-- DATA LISTING --
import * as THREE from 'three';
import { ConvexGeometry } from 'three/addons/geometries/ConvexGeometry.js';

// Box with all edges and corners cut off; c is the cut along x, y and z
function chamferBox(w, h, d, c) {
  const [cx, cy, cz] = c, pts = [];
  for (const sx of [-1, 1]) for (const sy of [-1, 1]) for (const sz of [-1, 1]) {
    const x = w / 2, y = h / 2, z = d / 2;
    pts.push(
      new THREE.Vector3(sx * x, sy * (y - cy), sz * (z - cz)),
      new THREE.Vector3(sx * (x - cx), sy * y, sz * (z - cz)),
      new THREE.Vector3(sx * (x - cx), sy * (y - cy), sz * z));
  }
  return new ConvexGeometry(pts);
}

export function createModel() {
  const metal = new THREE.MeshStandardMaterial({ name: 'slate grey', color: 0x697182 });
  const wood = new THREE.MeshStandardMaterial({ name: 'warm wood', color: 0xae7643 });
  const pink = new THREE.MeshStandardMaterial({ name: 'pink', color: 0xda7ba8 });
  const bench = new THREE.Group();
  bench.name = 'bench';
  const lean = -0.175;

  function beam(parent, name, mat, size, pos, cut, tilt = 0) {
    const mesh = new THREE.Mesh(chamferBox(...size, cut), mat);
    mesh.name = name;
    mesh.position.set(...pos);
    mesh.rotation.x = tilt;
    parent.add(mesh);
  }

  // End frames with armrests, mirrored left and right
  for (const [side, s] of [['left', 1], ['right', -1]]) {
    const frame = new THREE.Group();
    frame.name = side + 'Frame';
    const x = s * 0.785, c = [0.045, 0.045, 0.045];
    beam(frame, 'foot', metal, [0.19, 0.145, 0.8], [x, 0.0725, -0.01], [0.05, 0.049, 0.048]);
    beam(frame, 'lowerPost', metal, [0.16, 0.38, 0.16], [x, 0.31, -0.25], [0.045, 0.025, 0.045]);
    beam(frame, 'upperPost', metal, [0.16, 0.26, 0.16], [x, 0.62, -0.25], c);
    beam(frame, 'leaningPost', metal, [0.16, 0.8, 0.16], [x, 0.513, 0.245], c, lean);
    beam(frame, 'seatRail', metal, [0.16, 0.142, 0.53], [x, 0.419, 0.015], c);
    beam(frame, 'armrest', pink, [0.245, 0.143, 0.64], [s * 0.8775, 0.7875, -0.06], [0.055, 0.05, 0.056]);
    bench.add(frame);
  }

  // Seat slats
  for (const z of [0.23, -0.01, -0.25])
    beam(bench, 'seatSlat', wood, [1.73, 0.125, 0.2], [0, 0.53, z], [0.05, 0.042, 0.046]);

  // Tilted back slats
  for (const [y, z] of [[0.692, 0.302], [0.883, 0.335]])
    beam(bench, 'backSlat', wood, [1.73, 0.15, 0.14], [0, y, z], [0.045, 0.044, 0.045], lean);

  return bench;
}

...

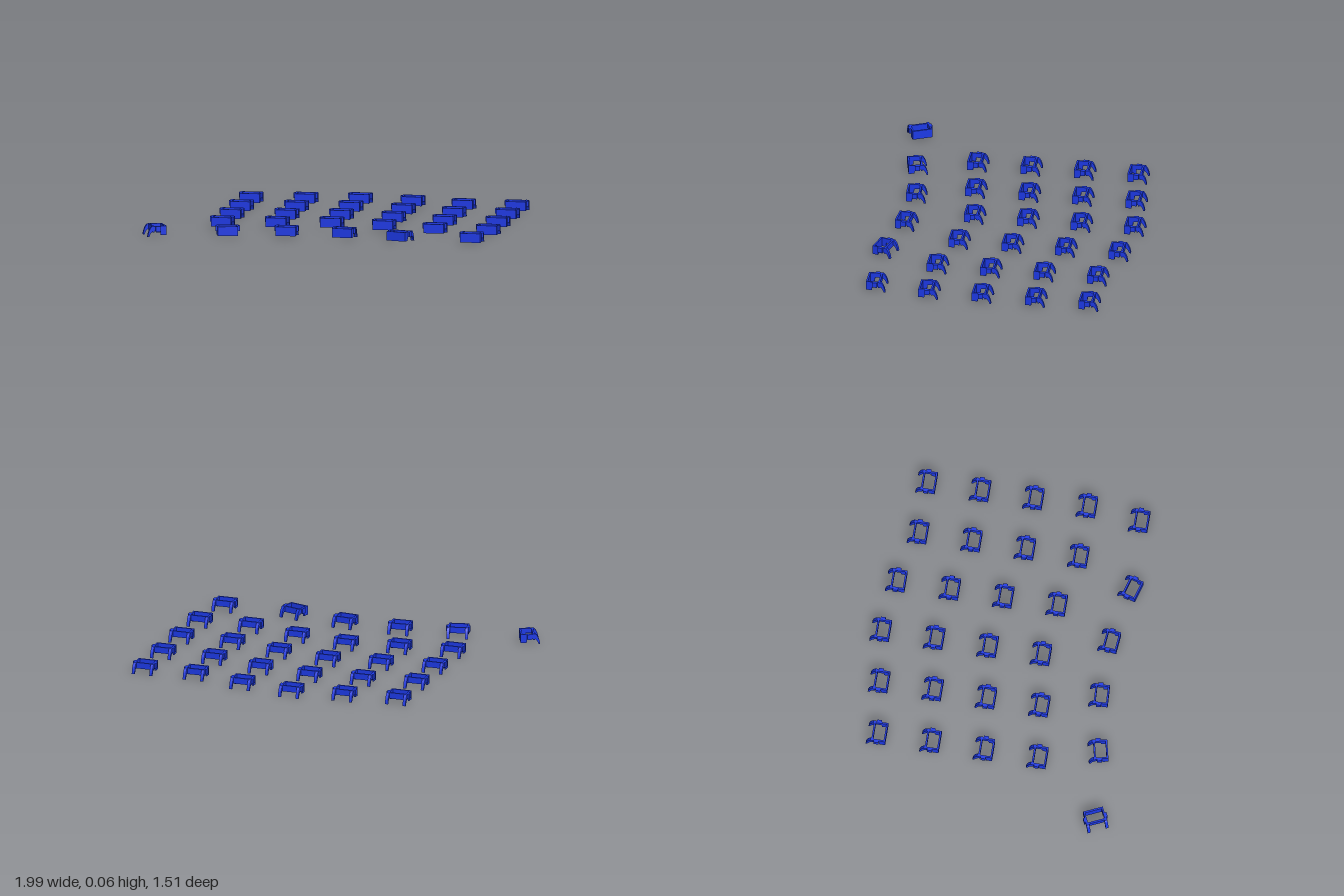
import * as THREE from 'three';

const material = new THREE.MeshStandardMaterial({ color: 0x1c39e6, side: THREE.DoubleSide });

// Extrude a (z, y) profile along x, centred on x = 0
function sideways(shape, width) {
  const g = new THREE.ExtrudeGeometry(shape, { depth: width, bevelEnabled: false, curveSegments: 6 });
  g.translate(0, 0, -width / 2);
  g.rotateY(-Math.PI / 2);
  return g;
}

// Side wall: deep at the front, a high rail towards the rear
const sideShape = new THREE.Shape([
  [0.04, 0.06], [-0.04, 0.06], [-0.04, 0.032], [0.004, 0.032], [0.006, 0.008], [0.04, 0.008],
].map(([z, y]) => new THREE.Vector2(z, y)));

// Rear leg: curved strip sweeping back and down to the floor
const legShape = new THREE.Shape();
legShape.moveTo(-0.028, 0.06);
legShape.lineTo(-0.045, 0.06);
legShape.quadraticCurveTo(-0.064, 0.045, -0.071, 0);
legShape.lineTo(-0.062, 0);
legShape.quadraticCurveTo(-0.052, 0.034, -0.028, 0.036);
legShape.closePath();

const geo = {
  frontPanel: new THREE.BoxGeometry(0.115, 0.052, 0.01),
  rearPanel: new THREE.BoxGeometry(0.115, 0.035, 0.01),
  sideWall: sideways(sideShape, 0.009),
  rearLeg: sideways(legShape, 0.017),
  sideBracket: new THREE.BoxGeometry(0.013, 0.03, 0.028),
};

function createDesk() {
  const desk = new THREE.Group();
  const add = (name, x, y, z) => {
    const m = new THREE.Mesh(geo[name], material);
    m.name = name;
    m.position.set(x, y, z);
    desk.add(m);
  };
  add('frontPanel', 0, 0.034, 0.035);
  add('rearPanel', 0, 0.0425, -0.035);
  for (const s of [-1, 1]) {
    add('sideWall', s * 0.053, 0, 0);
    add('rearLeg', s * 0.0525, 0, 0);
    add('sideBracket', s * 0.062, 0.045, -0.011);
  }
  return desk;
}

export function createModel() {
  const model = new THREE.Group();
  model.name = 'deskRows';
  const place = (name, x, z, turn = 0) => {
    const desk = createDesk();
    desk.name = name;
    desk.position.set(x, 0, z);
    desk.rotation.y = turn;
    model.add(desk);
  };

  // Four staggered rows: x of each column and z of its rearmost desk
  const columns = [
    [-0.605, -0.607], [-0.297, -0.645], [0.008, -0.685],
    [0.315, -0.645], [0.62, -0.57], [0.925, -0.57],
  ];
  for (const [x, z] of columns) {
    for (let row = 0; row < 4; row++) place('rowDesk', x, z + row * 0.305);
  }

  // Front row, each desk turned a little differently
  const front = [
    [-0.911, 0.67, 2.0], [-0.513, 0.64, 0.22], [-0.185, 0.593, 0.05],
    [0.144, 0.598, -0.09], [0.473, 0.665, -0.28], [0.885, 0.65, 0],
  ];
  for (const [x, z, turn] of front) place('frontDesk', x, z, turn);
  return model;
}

-- ASSIGNMENT --
In the listing above, find the line holding "left and right" and the line holding "[0.045, 0.025, 0.045]);", then output those two lines and every line between them exactly.

-- OUTPUT --
  // End frames with armrests, mirrored left and right
  for (const [side, s] of [['left', 1], ['right', -1]]) {
    const frame = new THREE.Group();
    frame.name = side + 'Frame';
    const x = s * 0.785, c = [0.045, 0.045, 0.045];
    beam(frame, 'foot', metal, [0.19, 0.145, 0.8], [x, 0.0725, -0.01], [0.05, 0.049, 0.048]);
    beam(frame, 'lowerPost', metal, [0.16, 0.38, 0.16], [x, 0.31, -0.25], [0.045, 0.025, 0.045]);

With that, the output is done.